*** Opening of RECORDS FOR THE EXERCISE ***
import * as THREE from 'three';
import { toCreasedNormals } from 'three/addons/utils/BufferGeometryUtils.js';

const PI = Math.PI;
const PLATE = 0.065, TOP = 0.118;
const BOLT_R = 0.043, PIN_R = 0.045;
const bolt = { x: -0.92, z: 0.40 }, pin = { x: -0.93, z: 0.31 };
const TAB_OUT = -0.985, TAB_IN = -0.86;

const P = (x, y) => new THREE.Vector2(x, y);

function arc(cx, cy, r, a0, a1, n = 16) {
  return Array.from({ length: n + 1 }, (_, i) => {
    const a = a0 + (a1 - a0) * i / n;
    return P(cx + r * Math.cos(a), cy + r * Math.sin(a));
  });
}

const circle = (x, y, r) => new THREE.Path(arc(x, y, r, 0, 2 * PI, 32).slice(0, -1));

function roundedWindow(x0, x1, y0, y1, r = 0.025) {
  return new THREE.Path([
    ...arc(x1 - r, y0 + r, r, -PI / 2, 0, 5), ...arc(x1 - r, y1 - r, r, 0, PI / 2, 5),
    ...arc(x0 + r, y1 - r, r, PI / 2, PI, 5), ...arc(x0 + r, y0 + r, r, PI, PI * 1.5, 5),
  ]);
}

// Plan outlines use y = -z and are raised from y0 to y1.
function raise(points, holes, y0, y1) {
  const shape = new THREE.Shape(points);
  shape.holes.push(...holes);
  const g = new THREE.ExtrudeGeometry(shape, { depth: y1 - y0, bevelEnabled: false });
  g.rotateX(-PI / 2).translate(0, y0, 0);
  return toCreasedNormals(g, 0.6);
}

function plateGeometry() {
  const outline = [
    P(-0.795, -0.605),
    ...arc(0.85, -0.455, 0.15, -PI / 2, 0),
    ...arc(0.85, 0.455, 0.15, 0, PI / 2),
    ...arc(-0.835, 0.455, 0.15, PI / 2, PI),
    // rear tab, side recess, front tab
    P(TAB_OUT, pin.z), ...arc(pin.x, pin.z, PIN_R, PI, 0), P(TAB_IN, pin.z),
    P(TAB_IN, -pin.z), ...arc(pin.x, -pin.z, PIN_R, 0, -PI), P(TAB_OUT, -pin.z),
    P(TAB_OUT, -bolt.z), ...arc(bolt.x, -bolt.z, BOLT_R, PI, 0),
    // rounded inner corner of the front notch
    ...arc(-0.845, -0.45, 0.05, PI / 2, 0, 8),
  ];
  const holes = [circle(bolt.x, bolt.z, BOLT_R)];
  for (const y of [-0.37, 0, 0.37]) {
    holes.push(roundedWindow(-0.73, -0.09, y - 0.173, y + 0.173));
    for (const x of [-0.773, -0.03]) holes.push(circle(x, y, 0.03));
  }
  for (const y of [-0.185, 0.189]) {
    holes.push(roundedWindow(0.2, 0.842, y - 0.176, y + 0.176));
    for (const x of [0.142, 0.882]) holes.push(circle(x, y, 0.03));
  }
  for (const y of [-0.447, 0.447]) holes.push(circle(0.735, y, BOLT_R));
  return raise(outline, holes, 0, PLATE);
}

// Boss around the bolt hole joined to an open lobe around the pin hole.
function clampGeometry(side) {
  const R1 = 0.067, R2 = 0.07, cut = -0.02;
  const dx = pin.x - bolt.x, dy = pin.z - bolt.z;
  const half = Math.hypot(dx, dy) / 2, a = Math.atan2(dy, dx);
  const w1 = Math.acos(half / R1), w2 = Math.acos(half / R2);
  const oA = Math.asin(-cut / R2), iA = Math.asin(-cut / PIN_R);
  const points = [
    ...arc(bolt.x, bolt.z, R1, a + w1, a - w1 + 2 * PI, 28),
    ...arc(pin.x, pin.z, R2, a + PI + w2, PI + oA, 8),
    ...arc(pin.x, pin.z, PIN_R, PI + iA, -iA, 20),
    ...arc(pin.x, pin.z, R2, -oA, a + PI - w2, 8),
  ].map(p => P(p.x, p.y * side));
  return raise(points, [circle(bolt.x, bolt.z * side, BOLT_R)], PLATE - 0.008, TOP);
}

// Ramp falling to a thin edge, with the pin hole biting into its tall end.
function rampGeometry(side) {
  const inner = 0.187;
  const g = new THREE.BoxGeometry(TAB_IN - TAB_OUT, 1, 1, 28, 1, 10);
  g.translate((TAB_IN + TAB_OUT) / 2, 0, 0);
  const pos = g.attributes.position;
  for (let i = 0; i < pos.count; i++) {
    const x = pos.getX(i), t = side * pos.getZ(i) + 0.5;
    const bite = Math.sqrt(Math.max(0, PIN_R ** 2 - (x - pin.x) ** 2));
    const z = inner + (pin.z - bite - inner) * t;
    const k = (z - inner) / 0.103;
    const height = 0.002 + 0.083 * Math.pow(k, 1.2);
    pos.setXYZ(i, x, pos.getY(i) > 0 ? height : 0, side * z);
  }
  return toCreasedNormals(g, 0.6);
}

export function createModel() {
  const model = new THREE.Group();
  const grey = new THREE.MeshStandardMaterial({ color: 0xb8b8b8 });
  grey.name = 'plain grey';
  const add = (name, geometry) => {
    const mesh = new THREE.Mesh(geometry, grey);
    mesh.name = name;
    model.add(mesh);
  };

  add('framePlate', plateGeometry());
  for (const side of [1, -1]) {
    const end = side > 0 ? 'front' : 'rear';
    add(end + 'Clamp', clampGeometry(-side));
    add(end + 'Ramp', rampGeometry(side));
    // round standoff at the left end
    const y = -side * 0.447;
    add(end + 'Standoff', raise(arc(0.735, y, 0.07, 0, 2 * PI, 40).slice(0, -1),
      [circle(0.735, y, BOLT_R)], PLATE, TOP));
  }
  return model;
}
*** Close of RECORDS FOR THE EXERCISE ***
• [TASK DETAILS]:
Copy each line above holding "rear".

• [TASK SOLUTION]:
    // rear tab, side recess, front tab
    const end = side > 0 ? 'front' : 'rear';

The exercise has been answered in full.